┏━━

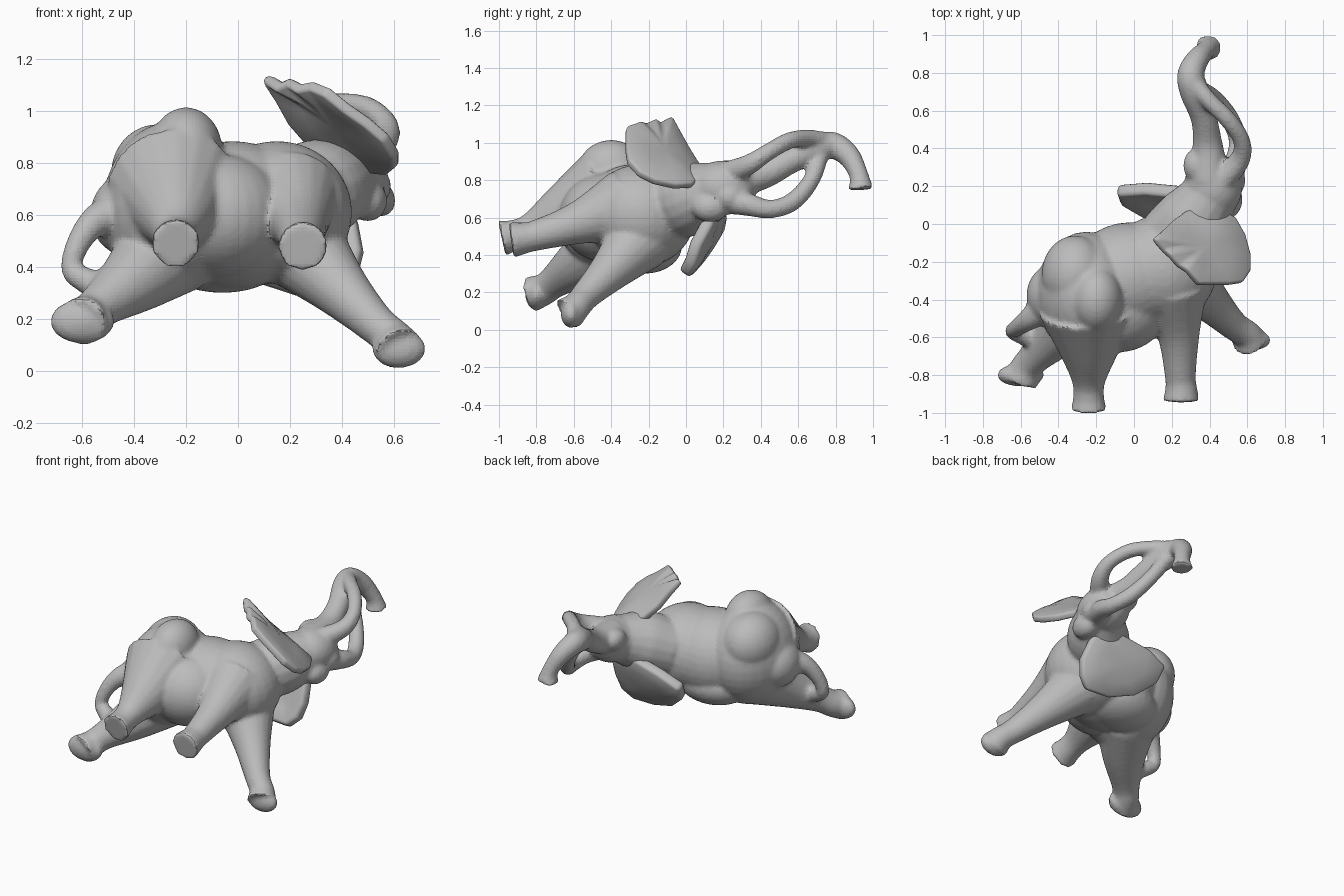
import bpy, bmesh, math
from mathutils import Vector, Matrix

cube = bpy.data.objects.get("Cube")
if cube:
    bpy.data.objects.remove(cube, do_unlink=True)

grey = bpy.data.materials.new("clay_grey")
grey.use_nodes = True
grey.diffuse_color = (0.5, 0.5, 0.5, 1)
grey.node_tree.nodes["Principled BSDF"].inputs["Base Color"].default_value = (0.5, 0.5, 0.5, 1)


def finish(bm, name):
    bmesh.ops.recalc_face_normals(bm, faces=bm.faces)
    me = bpy.data.meshes.new(name)
    bm.to_mesh(me)
    bm.free()
    me.materials.append(grey)
    ob = bpy.data.objects.new(name, me)
    bpy.context.collection.objects.link(ob)
    return ob


def shade(ob, angle=40):
    bpy.ops.object.select_all(action='DESELECT')
    ob.select_set(True)
    bpy.context.view_layer.objects.active = ob
    bpy.ops.object.shade_smooth_by_angle(angle=math.radians(angle))


def ellipsoid(bm, centre, radii):
    m = Matrix.Translation(centre) @ Matrix.Diagonal((*radii, 1))
    bmesh.ops.create_uvsphere(bm, u_segments=28, v_segments=18, radius=1, matrix=m)


def tube(bm, pts, sides=18, steps=5):
    """Tapered tube through (x, y, z, radius) points, with flat ends."""
    p = [Vector(q) for q in pts]
    p = [2 * p[0] - p[1]] + p + [2 * p[-1] - p[-2]]
    path = []
    for i in range(1, len(p) - 2):
        a, b, c, d = p[i - 1:i + 3]
        for k in range(steps):
            t = k / steps
            path.append(0.5 * (2 * b + (c - a) * t + (2 * a - 5 * b + 4 * c - d) * t * t
                               + (3 * b - a - 3 * c + d) * t ** 3))
    path.append(p[-2])
    rings, side = [], None
    for i, q in enumerate(path):
        axis = (path[min(i + 1, len(path) - 1)].xyz - path[max(i - 1, 0)].xyz).normalized()
        side = axis.orthogonal() if side is None else side - axis * side.dot(axis)
        side.normalize()
        up = axis.cross(side)
        rings.append([bm.verts.new(q.xyz + q.w * (math.cos(a) * side + math.sin(a) * up))
                      for a in (math.tau * j / sides for j in range(sides))])
    for r, s in zip(rings, rings[1:]):
        for j in range(sides):
            bm.faces.new((r[j], r[(j + 1) % sides], s[(j + 1) % sides], s[j]))
    bm.faces.new(rings[0])
    bm.faces.new(rings[-1])


def ear(name, outline, bulge, thickness):
    """Fan-shaped plate, domed at the middle."""
    bm = bmesh.new()
    pts = [Vector(q) for q in outline]
    mid = sum(pts, Vector()) / len(pts)
    rim = [bm.verts.new(q) for q in pts]
    inner = [bm.verts.new(mid.lerp(q, 0.55) + Vector(bulge) * 0.75) for q in pts]
    centre = bm.verts.new(mid + Vector(bulge))
    for i in range(len(pts)):
        j = (i + 1) % len(pts)
        bm.faces.new((rim[i], rim[j], inner[j], inner[i]))
        bm.faces.new((inner[i], inner[j], centre))
    ob = finish(bm, name)
    s = ob.modifiers.new("thickness", 'SOLIDIFY')
    s.thickness, s.offset = thickness, 0
    b = ob.modifiers.new("soft_rim", 'BEVEL')
    b.width, b.segments = thickness * 0.3, 2
    shade(ob)


bm = bmesh.new()
# Rump, hip ridge, rear corner and tail root
ellipsoid(bm, (-0.25, -0.37, 0.63), (0.27, 0.33, 0.33))
ellipsoid(bm, (-0.20, -0.40, 0.85), (0.14, 0.18, 0.165))
ellipsoid(bm, (-0.31, -0.27, 0.76), (0.18, 0.21, 0.19))
ellipsoid(bm, (-0.42, -0.38, 0.60), (0.15, 0.17, 0.16))
# Belly, chest and shoulders
ellipsoid(bm, (-0.08, -0.42, 0.60), (0.27, 0.26, 0.24))
ellipsoid(bm, (-0.02, -0.28, 0.60), (0.32, 0.29, 0.285))
ellipsoid(bm, (-0.06, -0.22, 0.45), (0.26, 0.20, 0.15))
ellipsoid(bm, (0.15, -0.24, 0.61), (0.29, 0.29, 0.275))
# Neck, head, chin and brows
tube(bm, [(0.18, -0.09, 0.65, 0.18), (0.31, 0.02, 0.70, 0.195), (0.41, 0.16, 0.75, 0.15)])
ellipsoid(bm, (0.42, 0.20, 0.76), (0.155, 0.18, 0.145))
ellipsoid(bm, (0.50, 0.13, 0.655), (0.075, 0.10, 0.08))
ellipsoid(bm, (0.53, 0.23, 0.71), (0.06, 0.08, 0.07))
ellipsoid(bm, (0.33, 0.31, 0.82), (0.07, 0.09, 0.07))
# Legs, from hip to foot
legs = [
    [(-0.25, -0.45, 0.70, 0.26), (-0.24, -0.66, 0.61, 0.165), (-0.24, -0.83, 0.535, 0.09),
     (-0.24, -0.92, 0.505, 0.083), (-0.24, -0.985, 0.49, 0.098)],
    [(0.20, -0.33, 0.66, 0.20), (0.235, -0.58, 0.57, 0.115), (0.245, -0.80, 0.505, 0.083),
     (0.25, -0.87, 0.49, 0.085), (0.25, -0.935, 0.48, 0.098)],
    [(0.24, -0.25, 0.48, 0.18), (0.39, -0.40, 0.32, 0.115), (0.52, -0.53, 0.19, 0.08),
     (0.595, -0.585, 0.125, 0.078), (0.62, -0.63, 0.085, 0.096)],
    [(-0.26, -0.38, 0.48, 0.20), (-0.39, -0.56, 0.36, 0.14), (-0.52, -0.70, 0.26, 0.09),
     (-0.57, -0.76, 0.215, 0.085), (-0.60, -0.83, 0.19, 0.098)],
]
for leg in legs:
    tube(bm, leg)
ellipsoid(bm, (-0.60, -0.80, 0.19), (0.125, 0.06, 0.085))
ellipsoid(bm, (0.62, -0.615, 0.085), (0.105, 0.055, 0.075))
# Raised trunk
tube(bm, [(0.40, 0.24, 0.80, 0.11), (0.39, 0.42, 0.835, 0.08), (0.37, 0.56, 0.905, 0.07),
          (0.32, 0.70, 0.97, 0.078), (0.30, 0.79, 0.985, 0.072), (0.335, 0.87, 0.93, 0.062),
          (0.375, 0.915, 0.85, 0.052), (0.39, 0.93, 0.80, 0.055), (0.395, 0.935, 0.75, 0.072)])
# Two tusks that curve round and meet the trunk
tube(bm, [(0.46, 0.22, 0.83, 0.07), (0.56, 0.34, 0.885, 0.055), (0.57, 0.44, 0.95, 0.046),
          (0.50, 0.55, 1.01, 0.046), (0.40, 0.65, 1.025, 0.046), (0.32, 0.74, 1.01, 0.05)])
tube(bm, [(0.47, 0.20, 0.70, 0.08), (0.54, 0.33, 0.67, 0.062), (0.55, 0.45, 0.645, 0.05),
          (0.50, 0.57, 0.685, 0.05), (0.42, 0.67, 0.80, 0.046), (0.33, 0.72, 0.95, 0.05)])
# Tail curling on to the hind leg
tube(bm, [(-0.43, -0.41, 0.61, 0.11), (-0.55, -0.50, 0.575, 0.062), (-0.62, -0.55, 0.48, 0.046),
          (-0.64, -0.57, 0.39, 0.042), (-0.59, -0.59, 0.35, 0.05), (-0.50, -0.62, 0.31, 0.06)])
body = finish(bm, "elephant_body")
r = body.modifiers.new("merge", 'REMESH')
r.mode, r.voxel_size = 'VOXEL', 0.013
s = body.modifiers.new("soften", 'SMOOTH')
s.factor, s.iterations = 0.5, 8
shade(body, 50)

# Ears, the raised one with a ragged upper edge
ear("right_ear", [(0.10, -0.08, 1.13), (0.15, -0.14, 1.095), (0.19, -0.17, 1.115), (0.23, -0.22, 1.09),
                  (0.28, -0.25, 1.10), (0.34, -0.32, 1.075), (0.42, -0.32, 1.01), (0.50, -0.32, 0.955),
                  (0.57, -0.31, 0.895), (0.61, -0.25, 0.83), (0.61, -0.17, 0.79), (0.58, -0.06, 0.765),
                  (0.53, 0.03, 0.77), (0.45, 0.07, 0.79), (0.35, 0.08, 0.83), (0.27, 0.06, 0.88),
                  (0.20, 0.01, 0.96), (0.15, -0.04, 1.05)],
    (0.008, 0.006, 0.012), 0.045)
ear("left_ear", [(-0.09, 0.18, 0.56), (-0.07, 0.12, 0.46), (0.05, 0.05, 0.36), (0.22, 0.0, 0.305),
                 (0.39, -0.01, 0.30), (0.455, 0.02, 0.36), (0.48, 0.05, 0.46), (0.46, 0.11, 0.57),
                 (0.42, 0.15, 0.68), (0.25, 0.17, 0.66), (0.05, 0.19, 0.62)],
    (0, 0.02, -0.015), 0.07)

┗━━

Required work: Within the records, count the lines that include the word "cube". Answer with the number only.

Response below: 3